In patients with limited life expectancy, the risks of colorectal cancer screening may outweigh the benefits.
Dr Cynthia Ko and Dr Sonnenberg quantified risks and benefits of different screening strategies in elderly patients with varying life expectancies.
The research team examined risks and benefits of screening in patients aged 70 to 94 years with differing health status using 3 strategies.
The 3 strategies included annual fecal occult blood tests, flexible sigmoidoscopy every 5 years, or colonoscopy every 10 years.
We compared the number needed to screen to prevent one cancer-related death.
The team also evaluated the number needed to encounter one screening-related complication for different strategies.
|Screening 42 healthy men aged 70 to 74 years with colonoscopy would prevent 1 cancer-related death|

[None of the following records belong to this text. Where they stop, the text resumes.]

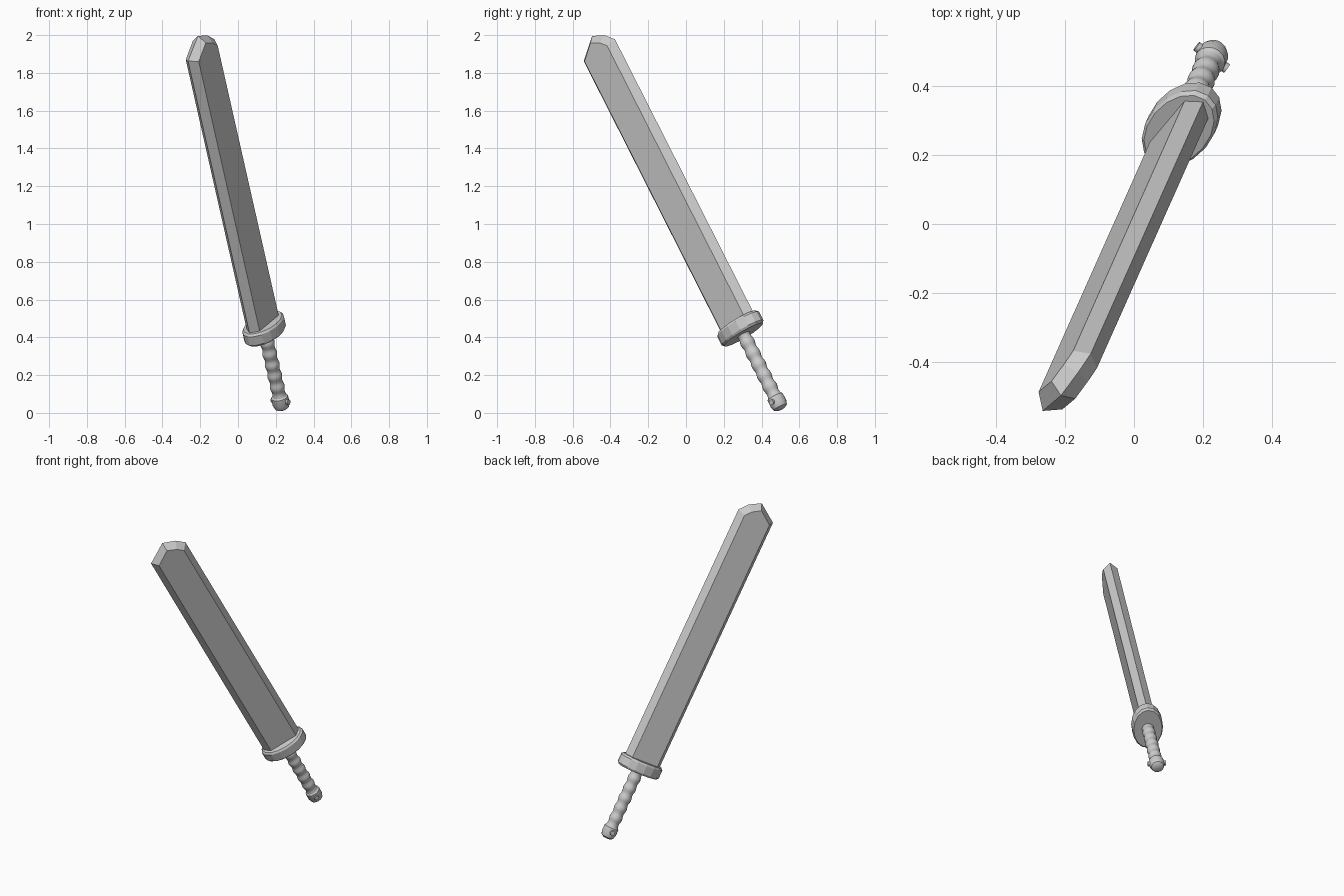
import bpy, bmesh, math
from mathutils import Vector, Matrix

cube = bpy.data.objects.get("Cube")
if cube:
    bpy.data.objects.remove(cube)

steel = bpy.data.materials.new("plain_grey")
steel.use_nodes = True
GREY = (0.6, 0.6, 0.6, 1)
steel.diffuse_color = GREY
steel.node_tree.nodes["Principled BSDF"].inputs["Base Color"].default_value = GREY

# Sword frame: local x = blade thickness, y = blade width, z = toward the tip
axis = Vector((-0.226, -0.507, 1)).normalized()
wide = Vector((0.58, 0.70, 0.43))
wide = (wide - axis * wide.dot(axis)).normalized()
flat = wide.cross(axis)
frame = Matrix((flat, wide, axis)).transposed().to_4x4()
frame.translation = (0.138, 0.288, 0.447)


def finish(name, bm, smooth=None):
    bmesh.ops.recalc_face_normals(bm, faces=bm.faces)
    mesh = bpy.data.meshes.new(name)
    bm.to_mesh(mesh)
    bm.free()
    mesh.materials.append(steel)
    obj = bpy.data.objects.new(name, mesh)
    bpy.context.collection.objects.link(obj)
    obj.matrix_world = frame
    if smooth:
        bpy.ops.object.select_all(action='DESELECT')
        obj.select_set(True)
        bpy.context.view_layer.objects.active = obj
        bpy.ops.object.shade_smooth_by_angle(angle=math.radians(smooth))
    return obj


def lathe(name, profile, sides, scale=(1, 1), smooth=None):
    """Stack rings of (radius, height) and cap both ends."""
    bm = bmesh.new()
    rings = []
    for r, z in profile:
        angles = [math.tau * i / sides for i in range(sides)]
        rings.append([bm.verts.new((r * scale[0] * math.cos(a), r * scale[1] * math.sin(a), z))
                      for a in angles])
    for low, high in zip(rings, rings[1:]):
        for i in range(sides):
            j = (i + 1) % sides
            bm.faces.new((low[i], low[j], high[j], high[i]))
    bm.faces.new(rings[0])
    bm.faces.new(rings[-1])
    return finish(name, bm, smooth)


# Blade: sharp outline joined to a smaller flat on each side
SHOULDER, HALF_THICK = 1.685, 0.043
outline = [(-0.1225, 0.02), (0.1225, 0.02), (0.1225, SHOULDER), (0.075, SHOULDER + 0.05),
           (0, SHOULDER + 0.086), (-0.1225, SHOULDER)]
inner = [(-0.0885, 0.02), (0.0885, 0.02), (0.0885, SHOULDER - 0.015), (0.055, SHOULDER + 0.02),
         (0, SHOULDER + 0.05), (-0.0885, SHOULDER - 0.015)]
bm = bmesh.new()
edge = [bm.verts.new((0, y, z)) for y, z in outline]
for side in (-HALF_THICK, HALF_THICK):
    face = [bm.verts.new((side, y, z)) for y, z in inner]
    bm.faces.new(face)
    for i in range(len(edge)):
        j = (i + 1) % len(edge)
        bm.faces.new((edge[i], edge[j], face[j], face[i]))
finish("blade", bm)

# Guard: oval disc with chamfered rims
lathe("guard", [(0.92, -0.038), (1, -0.026), (1, 0.026), (0.92, 0.038)], 16, (0.094, 0.143))

# Grip: wavy turned handle
STEPS = 48
grip = []
for k in range(STEPS + 1):
    t = k / STEPS
    grip.append((0.037 + 0.003 * math.cos(math.tau * 6 * t), -0.02 - 0.4 * t))
lathe("grip", grip, 16, smooth=40)

# Pommel: rounded cap with a cross pin
lathe("pommel", [(0.036, -0.405), (0.045, -0.415), (0.046, -0.455), (0.038, -0.478), (0.024, -0.487)],
      16, smooth=35)
bm = bmesh.new()
bmesh.ops.create_cone(bm, cap_ends=True, segments=12, radius1=0.015, radius2=0.015, depth=0.11,
                      matrix=Matrix.Translation((0, 0, -0.44)) @ Matrix.Rotation(math.pi / 2, 4, 'Y'))
finish("pommel_pin", bm, 35)
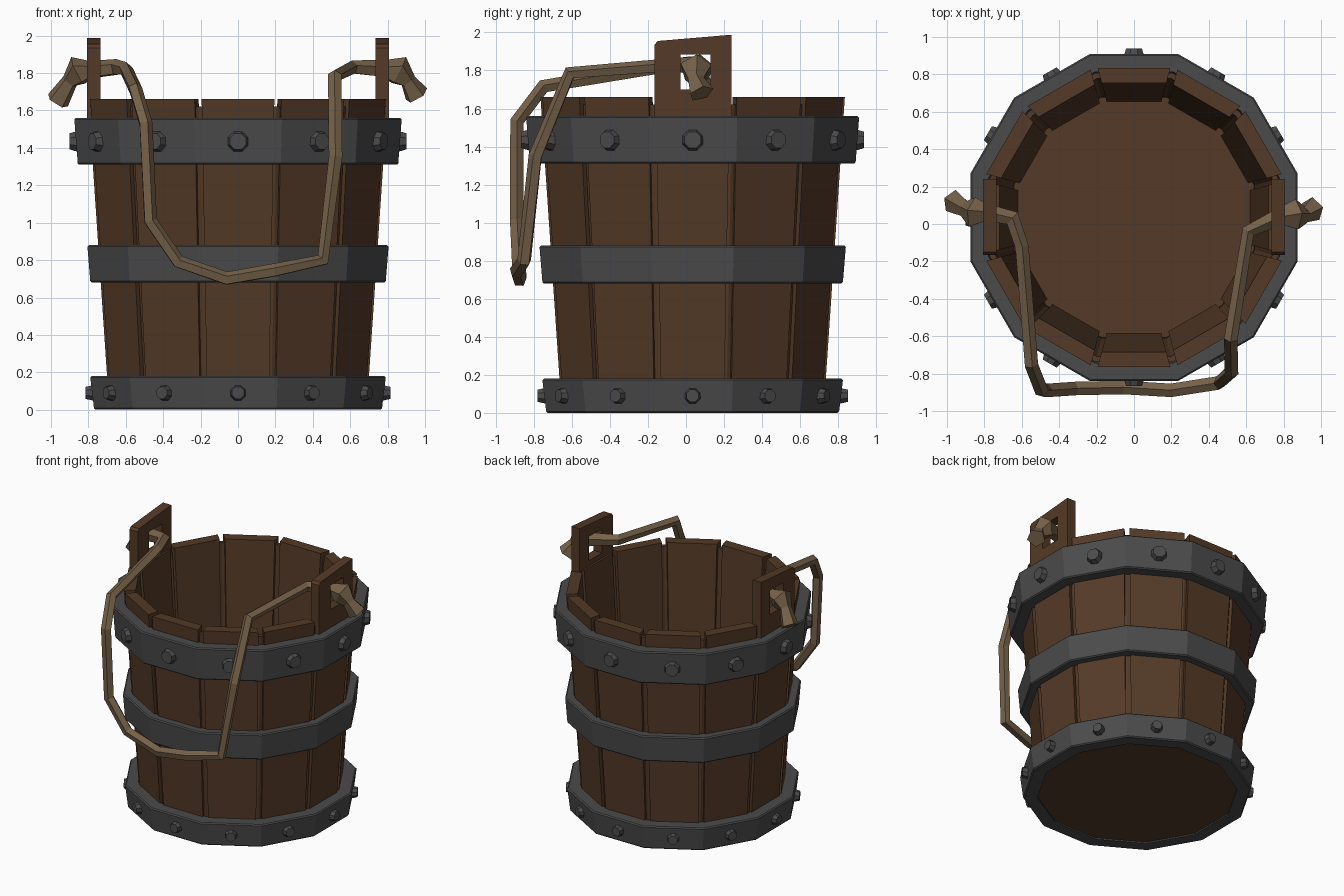
import bpy, bmesh
from math import cos, sin, tan, pi, radians
from mathutils import Matrix, Vector

if "Cube" in bpy.data.objects:
    bpy.data.objects.remove(bpy.data.objects["Cube"])

CY = 0.035            # bucket axis sits slightly behind the origin
N = 12
CENTRE = Matrix.Translation((0, CY, 0))


def material(name, rgb):
    m = bpy.data.materials.new(name)
    m.diffuse_color = (*rgb, 1)
    m.use_nodes = True
    m.node_tree.nodes["Principled BSDF"].inputs["Base Color"].default_value = m.diffuse_color
    return m


WOOD = material("wood", (0.088, 0.042, 0.02))
IRON = material("iron", (0.07, 0.07, 0.07))
ROPE = material("rope", (0.18, 0.12, 0.067))


def finish(name, bm, mat):
    bmesh.ops.recalc_face_normals(bm, faces=bm.faces)
    me = bpy.data.meshes.new(name)
    bm.to_mesh(me)
    bm.free()
    me.materials.append(mat)
    ob = bpy.data.objects.new(name, me)
    bpy.context.collection.objects.link(ob)
    return ob


def ring(name, profile, mat):
    """Twelve-sided lathe of a closed (flat radius, z) profile."""
    bm = bmesh.new()
    loops = []
    for k in range(N):
        a = radians(15 + 30 * k)
        loops.append([bm.verts.new((r / cos(pi / N) * cos(a),
                                    CY + r / cos(pi / N) * sin(a), z)) for r, z in profile])
    n = len(profile)
    for k in range(N):
        p, q = loops[k], loops[(k + 1) % N]
        for i in range(n):
            j = (i + 1) % n
            bm.faces.new((p[i], q[i], q[j], p[j]))
    return finish(name, bm, mat)


def outer(z):
    return 0.688 + 0.0675 * z


# Staves: twelve tapered boards with gaps between
for k in range(N):
    bm = bmesh.new()
    rows = []
    for z in (0.02, 1.66):
        ro = outer(z)
        ri = ro - 0.08
        ho, hi = ro * tan(pi / N) - 0.02, ri * tan(pi / N) - 0.02
        rows.append([bm.verts.new(c) for c in
                     ((ri, -hi, z), (ro, -ho, z), (ro, ho, z), (ri, hi, z))])
    lo, hi_ = rows
    bm.faces.new(lo)
    bm.faces.new(hi_)
    for i in range(4):
        j = (i + 1) % 4
        bm.faces.new((lo[i], lo[j], hi_[j], hi_[i]))
    bm.transform(CENTRE @ Matrix.Rotation(radians(30 * k), 4, 'Z'))
    finish(f"stave_{k}", bm, WOOD)

# Recessed lining seen through the gaps
ring("stave_lining", [(outer(0.02) - 0.055, 0.02), (outer(0.02) - 0.025, 0.02),
                      (outer(1.62) - 0.025, 1.62), (outer(1.62) - 0.055, 1.62)], WOOD)

# Bucket floor
bm = bmesh.new()
bmesh.ops.create_cone(bm, cap_ends=True, segments=N, radius1=0.715, radius2=0.665, depth=0.18,
                      matrix=CENTRE @ Matrix.Translation((0, 0, 0.1)) @ Matrix.Rotation(pi / N, 4, 'Z'))
finish("floor", bm, WOOD)

# Iron hoops: (name, z low, z high, flat radius low, flat radius high)
for name, z0, z1, r0, r1 in (("bottom_hoop", 0.0, 0.18, 0.77, 0.79),
                             ("middle_hoop", 0.68, 0.88, 0.79, 0.805),
                             ("top_hoop", 1.31, 1.56, 0.857, 0.875)):
    ring(name, [(outer(z0) - 0.015, z0), (r0 - 0.008, z0), (r0, z0 + 0.008),
                (r1, z1 - 0.008), (r1 - 0.008, z1), (outer(z1) - 0.015, z1)], IRON)

# Rivets on the top and bottom hoops
for name, z, r, size in (("bottom_rivets", 0.09, 0.778, 0.048), ("top_rivets", 1.435, 0.864, 0.064)):
    bm = bmesh.new()
    for k in range(N):
        m = (CENTRE @ Matrix.Rotation(radians(30 * k), 4, 'Z') @ Matrix.Translation((r + 0.01, 0, z))
             @ Matrix.Rotation(pi / 2, 4, 'Y') @ Matrix.Rotation(pi / 8, 4, 'Z'))
        bmesh.ops.create_cone(bm, cap_ends=True, segments=8, radius1=size, radius2=size * 0.72,
                              depth=0.056, matrix=m)
    finish(name, bm, IRON)

# Ears: upright boards with a square rope hole
for side, name in ((-1, "left_ear"), (1, "right_ear")):
    bm = bmesh.new()
    rim = [(-0.165, 1.55), (0.24, 1.55), (0.24, 1.988), (-0.15, 1.955), (-0.165, 1.935)]
    hole = [(-0.03, 1.70), (0.13, 1.70), (0.13, 1.885), (-0.03, 1.885)]
    layers = []
    for x in (0.735, 0.806):
        a = [bm.verts.new((side * x, *p)) for p in rim]
        b = [bm.verts.new((side * x, *p)) for p in hole]
        layers.append((a, b))
        for i in range(3):
            bm.faces.new((a[i], a[i + 1], b[i + 1], b[i]))
        bm.faces.new((a[3], a[4], a[0], b[0], b[3]))
    for s in (0, 1):
        p, q = layers[0][s], layers[1][s]
        for i in range(len(p)):
            j = (i + 1) % len(p)
            bm.faces.new((p[i], p[j], q[j], q[i]))
    finish(name, bm, WOOD)

# Rope handle with a flared knot at each end: (x, y, z, radius)
R = 0.038
path = [(-0.965, 0.12, 1.65, 0.065), (-0.90, 0.08, 1.755, 0.045), (-0.855, 0.06, 1.81, 0.085),
        (-0.79, 0.06, 1.815, 0.05), (-0.65, 0.03, 1.83, 0.045), (-0.60, -0.12, 1.82, R),
        (-0.55, -0.75, 1.715, R), (-0.495, -0.89, 1.53, R), (-0.47, -0.89, 1.01, R),
        (-0.32, -0.88, 0.79, R), (-0.06, -0.875, 0.70, R), (0.20, -0.89, 0.745, R),
        (0.455, -0.85, 0.80, R), (0.522, -0.79, 1.35, R), (0.518, -0.61, 1.785, R),
        (0.61, -0.04, 1.83, R), (0.78, 0.04, 1.82, 0.05), (0.86, 0.05, 1.81, 0.085),
        (0.91, 0.05, 1.755, 0.045), (0.955, 0.08, 1.68, 0.068)]
pts = [Vector(p[:3]) for p in path]
SIDES = 5
bm = bmesh.new()
loops = []
normal = None
for i, p in enumerate(pts):
    d_in = (p - pts[max(i - 1, 0)]).normalized()
    d_out = (pts[min(i + 1, len(pts) - 1)] - p).normalized()
    t = (d_in + d_out).normalized()
    if normal is None:
        normal = Vector((0, 1, 0))
    normal = (normal - t * normal.dot(t)).normalized()
    side = t.cross(normal)
    loops.append([bm.verts.new(p + path[i][3] * (normal * cos(2 * pi * s / SIDES)
                                                 + side * sin(2 * pi * s / SIDES)))
                  for s in range(SIDES)])
for p, q in zip(loops, loops[1:]):
    for s in range(SIDES):
        e = (s + 1) % SIDES
        bm.faces.new((p[s], p[e], q[e], q[s]))
bm.faces.new(loops[0])
bm.faces.new(loops[-1])
finish("rope_handle", bm, ROPE)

The potential benefit from screening varied widely with age, life expectancy, and screening modality.
The researchers found that 1 cancer-related death would be prevented by screening 42 healthy men aged 70 to 74 years with colonoscopy.
Screening 178 healthy women aged 70 to 74 years with fecal occult blood tests would also prevent 1 cancer-related death.
The research team observed that 1 cancer-related death would be prevented by screening 431 women aged 75 to 79 years in poor health with colonoscopy.
In addition, the team noted that screening 945 men aged 80 to 84 years in average health with fecal occult blood tests would prevent 1 cancer-related death.
Colonoscopy screening had the greatest benefit but the highest risk of complications.
The potential for screening-related complications was greater than the estimated benefit in some population subgroups aged 70 years and older.
The researchers observed that at all ages and life expectancies, the reduction in mortality from screening outweighed the risk of colonoscopy-related death.
Dr Ko and colleague commented, “The potential benefits and risks of screening vary in elderly patients of different life expectancies.”
“For any individual patient, the potential for harm from screening must be weighed against the likelihood of benefit, especially with shorter life expectancy.”